The sad fact is people more often know their ring size than health exam numbers that could help prevent death from heart disease and stroke. How well do you know your numbers?

Here is a handy list of all the numbers or readings that various body and blood tests should be, for good heart health, disease and stroke prevention.

The prevention of heart disease and stroke begins with knowing what the numbers should be for various tests.

The information in this article comes from the University of Arizona Sarver Heart Center’s Web site.

Blood pressure

  • This should be 120/80 Hg or lower.
  • For diabetics or those with kidney disease, it should be 130/80 or lower.
  • Never take blood pressure after just “running around” doing chores or being busy. Sit quietly for 10 minutes first. Blood pressure readings at doctors’ offices tend to be higher than from home tests due to anxiety.

Cholesterol

LDL (bad) cholesterol should be less than 100 mg/dL for typical people, and less than 70 for those with heart disease or at high risk for heart disease. Being at risk for heart disease also means you’re at risk for stroke.

Fasting triglycerides should be under 150 mg/dL.

HDL (good) cholesterol should be at a minimum, 40 mg/dL, for men, and 50 for women. Total cholesterol divided by HDL should be 3.0 or less.
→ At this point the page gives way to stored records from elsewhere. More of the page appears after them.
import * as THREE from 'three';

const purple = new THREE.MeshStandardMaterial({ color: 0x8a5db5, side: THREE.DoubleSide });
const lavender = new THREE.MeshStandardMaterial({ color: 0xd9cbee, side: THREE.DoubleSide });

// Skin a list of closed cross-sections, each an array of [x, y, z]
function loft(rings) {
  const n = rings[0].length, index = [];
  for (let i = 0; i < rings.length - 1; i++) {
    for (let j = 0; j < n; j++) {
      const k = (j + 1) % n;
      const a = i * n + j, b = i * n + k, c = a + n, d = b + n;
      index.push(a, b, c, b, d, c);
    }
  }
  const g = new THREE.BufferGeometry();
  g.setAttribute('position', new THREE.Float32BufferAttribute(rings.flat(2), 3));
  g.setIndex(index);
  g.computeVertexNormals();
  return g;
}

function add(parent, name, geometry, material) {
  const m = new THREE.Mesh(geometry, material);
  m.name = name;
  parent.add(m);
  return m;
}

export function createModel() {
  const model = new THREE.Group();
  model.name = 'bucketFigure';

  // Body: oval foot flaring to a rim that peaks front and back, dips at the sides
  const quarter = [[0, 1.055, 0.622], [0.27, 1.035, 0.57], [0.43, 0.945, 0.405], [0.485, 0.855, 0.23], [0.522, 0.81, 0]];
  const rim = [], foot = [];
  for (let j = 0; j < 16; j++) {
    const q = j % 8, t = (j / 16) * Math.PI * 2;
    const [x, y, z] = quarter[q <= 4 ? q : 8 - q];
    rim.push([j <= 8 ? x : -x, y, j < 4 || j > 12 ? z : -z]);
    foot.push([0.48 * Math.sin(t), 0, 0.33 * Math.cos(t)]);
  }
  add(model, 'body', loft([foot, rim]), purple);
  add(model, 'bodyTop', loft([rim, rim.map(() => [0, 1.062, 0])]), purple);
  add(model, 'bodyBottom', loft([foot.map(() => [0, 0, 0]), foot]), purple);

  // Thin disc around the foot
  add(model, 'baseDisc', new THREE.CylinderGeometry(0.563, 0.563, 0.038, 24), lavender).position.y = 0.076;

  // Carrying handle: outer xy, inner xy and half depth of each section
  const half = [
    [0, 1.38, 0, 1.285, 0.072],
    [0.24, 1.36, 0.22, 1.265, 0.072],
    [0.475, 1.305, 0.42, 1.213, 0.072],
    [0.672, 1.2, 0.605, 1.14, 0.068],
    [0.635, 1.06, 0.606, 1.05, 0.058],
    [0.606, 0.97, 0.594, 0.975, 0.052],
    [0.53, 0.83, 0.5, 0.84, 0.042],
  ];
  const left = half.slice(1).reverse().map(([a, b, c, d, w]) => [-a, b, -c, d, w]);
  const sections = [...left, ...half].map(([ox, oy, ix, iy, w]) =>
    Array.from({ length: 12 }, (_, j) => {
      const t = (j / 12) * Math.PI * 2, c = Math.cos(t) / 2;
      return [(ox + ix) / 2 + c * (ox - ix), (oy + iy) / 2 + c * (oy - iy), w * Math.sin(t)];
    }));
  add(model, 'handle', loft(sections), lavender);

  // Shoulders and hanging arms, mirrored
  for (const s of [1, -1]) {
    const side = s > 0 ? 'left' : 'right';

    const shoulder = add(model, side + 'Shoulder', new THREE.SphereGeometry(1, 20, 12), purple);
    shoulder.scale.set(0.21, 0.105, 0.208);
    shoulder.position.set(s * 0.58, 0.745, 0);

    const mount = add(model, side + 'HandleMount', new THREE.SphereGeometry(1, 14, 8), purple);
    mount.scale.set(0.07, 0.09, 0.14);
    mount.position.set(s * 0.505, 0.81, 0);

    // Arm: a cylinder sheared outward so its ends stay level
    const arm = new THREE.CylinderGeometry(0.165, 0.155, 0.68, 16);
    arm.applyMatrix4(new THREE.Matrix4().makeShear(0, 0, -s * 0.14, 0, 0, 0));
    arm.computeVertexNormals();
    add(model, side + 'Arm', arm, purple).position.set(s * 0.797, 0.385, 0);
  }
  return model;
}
C-reactive protein (high sensitivity) should be less than 1.0 mg/dL. This test is not part of the routine physical and is given only when the physician believes there’s a need for it.

BMI

BMI (body mass index) should be 24 or under. Twenty-five to 30 is overweight, and over 30 is obese.

A person who is very muscular, such as a bodybuilder, may have a BMI over 25, since BMI is based on a height and weight calculation.

Thus, a 5-9 bodybuilder may weigh 200 pounds, but have only 8 percent body fat, yet his BMI number will be in the overweight range.

Fasting sugar

Fasting blood glucose should be 99 mg/dL or less. If it’s 100-125 mg/dL, this may signal prediabetes.

The word “may” is used because more than one reading over a six-month period is required for a more definitive conclusion. Plus, a doctor may order additional tests such as a glucose tolerance test, to get a more definitive assessment.

Also, just one night of disrupted sleep can cause the following morning’s fasting glucose reading to be in the “prediabetic” range.

Miscellaneous

Hemoglobin A1c should be 6.5 mg/dL or less. At 7.0 or greater means diabetic.

Ejection fraction should be over 55 percent. Under 40 percent means a person is at risk for heart failure.

Knowing these numbers is part of your arsenal to prevent heart disease and stroke.

Sources: heart.arizona.edu/   sciencedaily.com/releases/2010/05/100505091632.htm